Reserve your place in The New Social Order. You’ll cut the line and gain access to luxury accommodations, superb and unstuffy service, as well as coveted nightlife and restaurant exclusives.

I consider myself a...

(Check all that apply)

or

(Super-) Natural History

Art

New Museum devotes three floors to the zoologically-minded multi-media works of artist Rosemarie Trockel. Hear her roar.

Humans and beasts. Males and females. Same difference. Through Jan. 20th, art lovers–and anthropology majors–should check out (particularly if you have checked in to the neighboring Thompson LES hotel) “Rosemary Trockel: A Cosmos,” at the New Museum on the Bowery in downtown Manhattan.
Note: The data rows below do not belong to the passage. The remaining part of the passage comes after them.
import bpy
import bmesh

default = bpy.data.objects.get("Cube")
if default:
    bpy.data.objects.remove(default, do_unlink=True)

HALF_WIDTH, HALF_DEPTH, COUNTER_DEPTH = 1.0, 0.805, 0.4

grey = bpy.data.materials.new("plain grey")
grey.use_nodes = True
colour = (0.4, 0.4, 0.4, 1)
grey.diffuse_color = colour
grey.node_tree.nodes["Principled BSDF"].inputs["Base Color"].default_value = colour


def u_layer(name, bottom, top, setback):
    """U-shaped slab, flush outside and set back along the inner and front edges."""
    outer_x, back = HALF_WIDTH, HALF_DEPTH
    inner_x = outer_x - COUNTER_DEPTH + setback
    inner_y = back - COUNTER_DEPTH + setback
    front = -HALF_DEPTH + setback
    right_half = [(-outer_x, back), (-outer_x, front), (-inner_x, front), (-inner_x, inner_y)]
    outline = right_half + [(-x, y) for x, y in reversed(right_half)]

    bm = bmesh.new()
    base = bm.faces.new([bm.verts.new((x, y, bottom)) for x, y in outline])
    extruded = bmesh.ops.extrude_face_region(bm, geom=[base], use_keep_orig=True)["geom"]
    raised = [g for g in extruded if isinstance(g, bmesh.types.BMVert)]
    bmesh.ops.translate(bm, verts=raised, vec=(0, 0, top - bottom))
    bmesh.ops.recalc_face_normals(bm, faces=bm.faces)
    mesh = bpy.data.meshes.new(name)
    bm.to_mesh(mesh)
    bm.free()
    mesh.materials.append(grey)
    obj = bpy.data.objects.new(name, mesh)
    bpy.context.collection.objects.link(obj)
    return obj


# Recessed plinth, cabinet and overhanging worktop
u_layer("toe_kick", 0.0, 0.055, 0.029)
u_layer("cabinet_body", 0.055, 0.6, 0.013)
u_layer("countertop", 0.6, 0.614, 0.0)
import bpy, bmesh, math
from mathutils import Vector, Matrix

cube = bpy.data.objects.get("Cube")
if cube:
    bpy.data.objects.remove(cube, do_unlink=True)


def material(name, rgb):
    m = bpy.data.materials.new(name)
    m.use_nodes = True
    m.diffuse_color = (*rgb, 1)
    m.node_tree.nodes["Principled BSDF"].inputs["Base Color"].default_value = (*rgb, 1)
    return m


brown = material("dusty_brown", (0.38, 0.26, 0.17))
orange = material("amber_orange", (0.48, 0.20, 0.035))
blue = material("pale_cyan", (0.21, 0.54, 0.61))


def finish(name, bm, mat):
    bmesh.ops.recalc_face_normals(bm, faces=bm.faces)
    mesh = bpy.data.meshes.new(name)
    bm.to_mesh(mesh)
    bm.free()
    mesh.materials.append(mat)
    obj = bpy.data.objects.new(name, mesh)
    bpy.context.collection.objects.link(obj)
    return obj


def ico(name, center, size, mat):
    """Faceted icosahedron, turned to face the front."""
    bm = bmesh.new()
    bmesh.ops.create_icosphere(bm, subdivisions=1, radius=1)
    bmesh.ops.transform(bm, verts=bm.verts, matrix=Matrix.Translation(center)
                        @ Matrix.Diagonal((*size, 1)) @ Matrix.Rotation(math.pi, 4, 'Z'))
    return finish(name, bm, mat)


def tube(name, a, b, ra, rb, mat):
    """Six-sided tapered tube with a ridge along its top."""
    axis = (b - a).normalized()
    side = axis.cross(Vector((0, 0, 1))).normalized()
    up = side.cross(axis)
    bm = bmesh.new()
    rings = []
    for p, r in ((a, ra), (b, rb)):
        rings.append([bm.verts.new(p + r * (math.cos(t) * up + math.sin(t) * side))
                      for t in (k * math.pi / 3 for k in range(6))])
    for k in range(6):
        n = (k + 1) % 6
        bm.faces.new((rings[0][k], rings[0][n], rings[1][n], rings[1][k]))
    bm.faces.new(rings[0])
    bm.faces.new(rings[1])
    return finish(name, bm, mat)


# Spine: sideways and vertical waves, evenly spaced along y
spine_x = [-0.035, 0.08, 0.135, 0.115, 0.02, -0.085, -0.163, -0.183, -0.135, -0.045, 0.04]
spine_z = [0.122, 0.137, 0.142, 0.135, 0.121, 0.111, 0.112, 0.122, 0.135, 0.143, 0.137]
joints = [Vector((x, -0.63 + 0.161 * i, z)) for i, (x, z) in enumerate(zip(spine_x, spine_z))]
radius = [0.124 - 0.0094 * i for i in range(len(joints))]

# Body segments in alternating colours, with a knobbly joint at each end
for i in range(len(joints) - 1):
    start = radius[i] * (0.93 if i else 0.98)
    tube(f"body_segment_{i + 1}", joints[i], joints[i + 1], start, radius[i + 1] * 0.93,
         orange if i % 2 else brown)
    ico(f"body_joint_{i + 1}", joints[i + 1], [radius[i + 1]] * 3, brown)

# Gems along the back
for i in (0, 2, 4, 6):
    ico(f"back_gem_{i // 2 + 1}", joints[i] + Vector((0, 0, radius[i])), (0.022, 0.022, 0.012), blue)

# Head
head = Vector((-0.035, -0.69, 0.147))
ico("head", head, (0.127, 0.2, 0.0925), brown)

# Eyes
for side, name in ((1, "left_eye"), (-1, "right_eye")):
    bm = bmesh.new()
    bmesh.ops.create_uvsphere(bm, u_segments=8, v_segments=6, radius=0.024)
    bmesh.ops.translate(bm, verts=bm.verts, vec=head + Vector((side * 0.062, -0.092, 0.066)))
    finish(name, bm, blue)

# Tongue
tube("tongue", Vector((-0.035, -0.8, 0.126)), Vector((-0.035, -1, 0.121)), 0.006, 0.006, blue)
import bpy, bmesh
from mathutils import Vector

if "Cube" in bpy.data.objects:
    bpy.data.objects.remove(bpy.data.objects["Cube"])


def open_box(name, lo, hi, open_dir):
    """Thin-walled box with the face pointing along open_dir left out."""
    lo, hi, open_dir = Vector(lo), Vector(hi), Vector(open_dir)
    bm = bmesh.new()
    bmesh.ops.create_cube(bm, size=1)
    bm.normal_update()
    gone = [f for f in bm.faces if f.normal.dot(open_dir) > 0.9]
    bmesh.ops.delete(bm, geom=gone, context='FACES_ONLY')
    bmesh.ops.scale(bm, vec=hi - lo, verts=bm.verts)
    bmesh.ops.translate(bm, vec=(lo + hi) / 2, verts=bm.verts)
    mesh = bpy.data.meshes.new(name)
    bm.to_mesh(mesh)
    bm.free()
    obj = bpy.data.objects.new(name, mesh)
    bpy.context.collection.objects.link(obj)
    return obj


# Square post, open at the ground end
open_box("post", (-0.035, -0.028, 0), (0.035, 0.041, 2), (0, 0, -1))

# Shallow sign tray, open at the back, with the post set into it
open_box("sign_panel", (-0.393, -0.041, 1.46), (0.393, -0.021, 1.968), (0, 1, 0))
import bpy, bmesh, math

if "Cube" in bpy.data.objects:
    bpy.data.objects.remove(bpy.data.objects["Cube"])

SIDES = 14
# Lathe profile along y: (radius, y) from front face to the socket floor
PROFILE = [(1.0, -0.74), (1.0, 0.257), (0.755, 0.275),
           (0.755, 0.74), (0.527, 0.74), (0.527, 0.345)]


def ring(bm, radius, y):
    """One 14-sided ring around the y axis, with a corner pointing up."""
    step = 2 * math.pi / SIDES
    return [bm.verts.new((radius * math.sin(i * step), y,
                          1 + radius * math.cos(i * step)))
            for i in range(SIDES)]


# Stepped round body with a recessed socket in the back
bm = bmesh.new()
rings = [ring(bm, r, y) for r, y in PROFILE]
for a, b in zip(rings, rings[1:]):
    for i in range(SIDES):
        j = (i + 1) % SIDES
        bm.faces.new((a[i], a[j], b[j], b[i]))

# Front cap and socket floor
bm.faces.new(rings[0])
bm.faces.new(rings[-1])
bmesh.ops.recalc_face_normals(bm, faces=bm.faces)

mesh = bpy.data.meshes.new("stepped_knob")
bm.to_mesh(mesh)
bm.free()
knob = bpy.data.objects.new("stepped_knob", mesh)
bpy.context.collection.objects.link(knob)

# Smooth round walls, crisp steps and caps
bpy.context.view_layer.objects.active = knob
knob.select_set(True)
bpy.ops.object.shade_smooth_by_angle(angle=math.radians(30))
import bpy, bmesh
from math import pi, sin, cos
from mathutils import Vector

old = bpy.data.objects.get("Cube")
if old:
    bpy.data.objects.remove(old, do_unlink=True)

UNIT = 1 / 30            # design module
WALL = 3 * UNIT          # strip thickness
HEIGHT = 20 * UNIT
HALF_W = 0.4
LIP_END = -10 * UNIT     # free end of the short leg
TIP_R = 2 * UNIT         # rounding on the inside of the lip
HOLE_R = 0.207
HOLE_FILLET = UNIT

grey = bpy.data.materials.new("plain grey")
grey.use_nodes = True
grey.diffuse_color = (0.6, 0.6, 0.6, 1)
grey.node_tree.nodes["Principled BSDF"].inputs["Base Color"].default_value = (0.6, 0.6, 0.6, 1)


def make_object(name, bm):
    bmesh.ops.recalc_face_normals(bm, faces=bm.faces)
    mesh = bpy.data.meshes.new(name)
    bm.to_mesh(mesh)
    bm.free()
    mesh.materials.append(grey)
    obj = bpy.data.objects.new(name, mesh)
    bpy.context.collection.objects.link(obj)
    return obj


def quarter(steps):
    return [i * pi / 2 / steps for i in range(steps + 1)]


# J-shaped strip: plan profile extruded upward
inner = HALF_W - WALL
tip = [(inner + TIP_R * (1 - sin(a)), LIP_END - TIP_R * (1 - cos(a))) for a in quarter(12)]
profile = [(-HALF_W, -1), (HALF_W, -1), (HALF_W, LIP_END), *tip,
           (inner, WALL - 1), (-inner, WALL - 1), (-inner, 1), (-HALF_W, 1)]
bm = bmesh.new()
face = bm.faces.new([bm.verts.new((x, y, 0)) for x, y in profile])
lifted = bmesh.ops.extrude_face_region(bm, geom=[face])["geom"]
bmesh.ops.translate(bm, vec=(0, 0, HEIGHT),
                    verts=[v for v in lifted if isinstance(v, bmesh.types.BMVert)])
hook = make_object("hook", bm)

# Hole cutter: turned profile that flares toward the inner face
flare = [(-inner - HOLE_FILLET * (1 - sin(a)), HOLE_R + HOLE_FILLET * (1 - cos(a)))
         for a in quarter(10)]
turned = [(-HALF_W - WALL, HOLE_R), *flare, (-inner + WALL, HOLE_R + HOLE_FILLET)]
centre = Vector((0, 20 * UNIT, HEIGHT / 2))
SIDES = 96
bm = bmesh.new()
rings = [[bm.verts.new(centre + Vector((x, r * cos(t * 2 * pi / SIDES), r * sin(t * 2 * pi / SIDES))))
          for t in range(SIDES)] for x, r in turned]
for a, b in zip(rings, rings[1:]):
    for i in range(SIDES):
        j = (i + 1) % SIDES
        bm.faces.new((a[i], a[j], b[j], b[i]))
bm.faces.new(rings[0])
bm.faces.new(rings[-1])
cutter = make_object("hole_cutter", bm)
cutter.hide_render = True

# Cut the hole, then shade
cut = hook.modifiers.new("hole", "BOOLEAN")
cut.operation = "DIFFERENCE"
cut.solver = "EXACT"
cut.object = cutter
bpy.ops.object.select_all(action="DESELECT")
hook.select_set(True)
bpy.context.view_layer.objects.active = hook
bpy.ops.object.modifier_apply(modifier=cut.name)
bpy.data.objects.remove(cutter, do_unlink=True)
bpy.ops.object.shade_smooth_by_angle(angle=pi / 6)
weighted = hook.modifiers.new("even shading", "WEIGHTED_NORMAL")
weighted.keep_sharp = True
Overtaking the second, third, and fourth floors of this now-influention art mecca, it’s the kind of gee-wiz exhibition that you don’t have to be artsy-fartsy to enjoy.

From the museum: “The epicenter of [the exhibition] is a small, tiled room devoted exclusively to the work of this mid-career German artist; reminiscent of a Wunderkammer, it mixes the fantastical, the erotic, and the perverse. The exhibition spaces that radiate from this nucleus throughout the Museum’s three floors have been installed typologically, as in a traditional natural history museum, or thematically, as in many museums of modern art. These very distinct installation strategies generate fundamentally different ways of viewing.”

More: “Trockel’s work in ceramic is the focal point on the Fourth Floor, pairing sculptures that engage issues of reproduction and replication with forms more organic and rudimentary.

“The Third Floor is devoted to Trockel’s works made with wool, often considered her signature material.

The Museum’s Second Floor presents a broad selection of Trockel’s work in conjunction with a selection of artifacts created by individuals not normally recognized as professional artists, whom she considers kindred spirits, nonetheless.

“Many come from the realm of natural history, and from zoology and botany, in particular. The drawings and models they created originally served as pedagogical tools for scientific research but today are appreciated primarily in aesthetic terms.”

New Museum, 235 Bowery, New York, 212.219.1222; newmuseum.org/exhibitions/view/rosemarie-trockel-a-cosmos

 

 

 

Archives